_Data supplied_
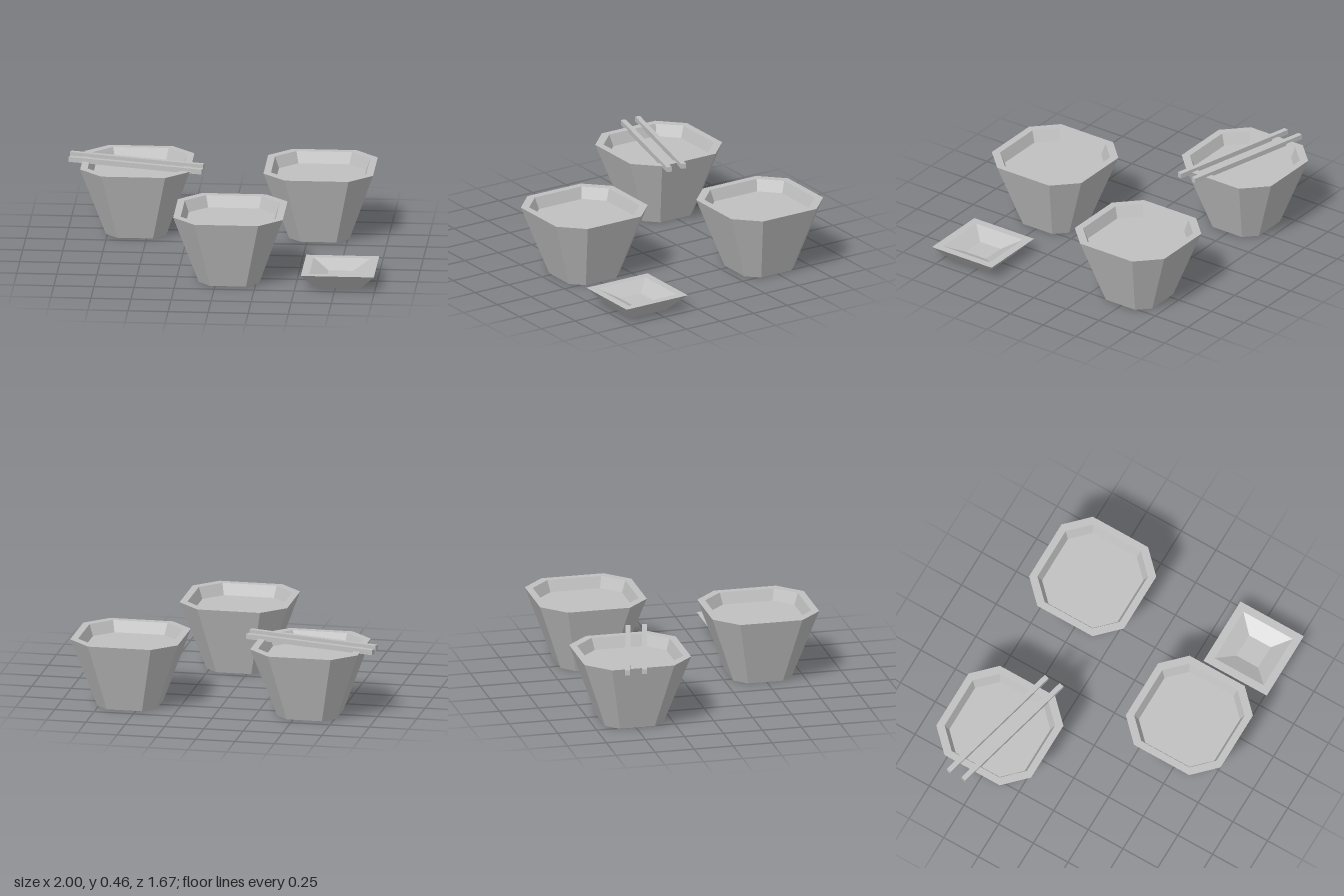
import * as THREE from 'three';

// Square ring at height y; f < h cuts the corners to make an octagon
function ring(y, h, f = h) {
  const corners = f < h
    ? [[h, f], [h, -f], [f, -h], [-f, -h], [-h, -f], [-h, f], [-f, h], [f, h]]
    : [[h, h], [h, -h], [-h, -h], [-h, h]];
  return corners.map(([x, z]) => [x, y, z]);
}

// Skin a list of rings, with optional caps on the first (down) and last (up)
function loft(rings, capStart, capEnd) {
  const pos = [];
  const tri = (...pts) => pts.forEach((p) => pos.push(...p));
  const n = rings[0].length;
  for (let r = 0; r < rings.length - 1; r++) {
    const a = rings[r], b = rings[r + 1];
    for (let i = 0; i < n; i++) {
      const j = (i + 1) % n;
      tri(a[i], a[j], b[j]);
      tri(a[i], b[j], b[i]);
    }
  }
  const first = rings[0], last = rings[rings.length - 1];
  for (let i = 1; i < n - 1; i++) {
    if (capStart) tri(first[0], first[i + 1], first[i]);
    if (capEnd) tri(last[0], last[i], last[i + 1]);
  }
  const geo = new THREE.BufferGeometry();
  geo.setAttribute('position', new THREE.Float32BufferAttribute(pos, 3));
  geo.computeVertexNormals();
  return geo;
}

export function createModel() {
  const model = new THREE.Group();
  model.name = 'tableware';
  const grey = new THREE.MeshStandardMaterial({ color: 0xc0c0c0 });
  grey.name = 'plain grey';

  const add = (parent, name, geo) => {
    const mesh = new THREE.Mesh(geo, grey);
    mesh.name = name;
    parent.add(mesh);
    return mesh;
  };

  // Three octagonal bowls, each filled to just below the rim
  const top = 0.442, level = 0.37;
  const shellGeo = loft([
    ring(0, 0.188, 0.112),
    ring(top, 0.342, 0.199),
    ring(top, 0.297, 0.173),
    ring(level, 0.272, 0.159),
  ], true, false);
  const fillGeo = loft([ring(level, 0.272, 0.159)], false, true);
  [[-0.572, -0.492], [0.572, -0.492], [0.082, 0.492]].forEach(([x, z], i) => {
    const bowl = new THREE.Group();
    bowl.name = 'bowl' + (i + 1);
    bowl.position.set(x, 0, z);
    add(bowl, 'bowlShell', shellGeo);
    add(bowl, 'bowlFilling', fillGeo);
    model.add(bowl);
  });

  // Small square dish
  const dish = add(model, 'sauceDish', loft([
    ring(0, 0.13),
    ring(0.108, 0.228),
    ring(0.108, 0.178),
    ring(0.055, 0.078),
  ], true, true));
  dish.position.set(0.771, 0, 0.552);

  // Pair of chopsticks resting across the back right bowl
  const stickGeo = new THREE.BoxGeometry(0.872, 0.032, 0.032);
  [-0.507, -0.4].forEach((z, i) => {
    const stick = add(model, 'chopstick' + (i + 1), stickGeo);
    stick.position.set(-0.573, 0.446, z);
    stick.rotation.y = -0.246;
  });

  return model;
}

_Exercise instructions_
Please copy the data above exactly; the pictures do not belong in the copy.

_Solved problem_
import * as THREE from 'three';

// Square ring at height y; f < h cuts the corners to make an octagon
function ring(y, h, f = h) {
  const corners = f < h
    ? [[h, f], [h, -f], [f, -h], [-f, -h], [-h, -f], [-h, f], [-f, h], [f, h]]
    : [[h, h], [h, -h], [-h, -h], [-h, h]];
  return corners.map(([x, z]) => [x, y, z]);
}

// Skin a list of rings, with optional caps on the first (down) and last (up)
function loft(rings, capStart, capEnd) {
  const pos = [];
  const tri = (...pts) => pts.forEach((p) => pos.push(...p));
  const n = rings[0].length;
  for (let r = 0; r < rings.length - 1; r++) {
    const a = rings[r], b = rings[r + 1];
    for (let i = 0; i < n; i++) {
      const j = (i + 1) % n;
      tri(a[i], a[j], b[j]);
      tri(a[i], b[j], b[i]);
    }
  }
  const first = rings[0], last = rings[rings.length - 1];
  for (let i = 1; i < n - 1; i++) {
    if (capStart) tri(first[0], first[i + 1], first[i]);
    if (capEnd) tri(last[0], last[i], last[i + 1]);
  }
  const geo = new THREE.BufferGeometry();
  geo.setAttribute('position', new THREE.Float32BufferAttribute(pos, 3));
  geo.computeVertexNormals();
  return geo;
}

export function createModel() {
  const model = new THREE.Group();
  model.name = 'tableware';
  const grey = new THREE.MeshStandardMaterial({ color: 0xc0c0c0 });
  grey.name = 'plain grey';

  const add = (parent, name, geo) => {
    const mesh = new THREE.Mesh(geo, grey);
    mesh.name = name;
    parent.add(mesh);
    return mesh;
  };

  // Three octagonal bowls, each filled to just below the rim
  const top = 0.442, level = 0.37;
  const shellGeo = loft([
    ring(0, 0.188, 0.112),
    ring(top, 0.342, 0.199),
    ring(top, 0.297, 0.173),
    ring(level, 0.272, 0.159),
  ], true, false);
  const fillGeo = loft([ring(level, 0.272, 0.159)], false, true);
  [[-0.572, -0.492], [0.572, -0.492], [0.082, 0.492]].forEach(([x, z], i) => {
    const bowl = new THREE.Group();
    bowl.name = 'bowl' + (i + 1);
    bowl.position.set(x, 0, z);
    add(bowl, 'bowlShell', shellGeo);
    add(bowl, 'bowlFilling', fillGeo);
    model.add(bowl);
  });

  // Small square dish
  const dish = add(model, 'sauceDish', loft([
    ring(0, 0.13),
    ring(0.108, 0.228),
    ring(0.108, 0.178),
    ring(0.055, 0.078),
  ], true, true));
  dish.position.set(0.771, 0, 0.552);

  // Pair of chopsticks resting across the back right bowl
  const stickGeo = new THREE.BoxGeometry(0.872, 0.032, 0.032);
  [-0.507, -0.4].forEach((z, i) => {
    const stick = add(model, 'chopstick' + (i + 1), stickGeo);
    stick.position.set(-0.573, 0.446, z);
    stick.rotation.y = -0.246;
  });

  return model;
}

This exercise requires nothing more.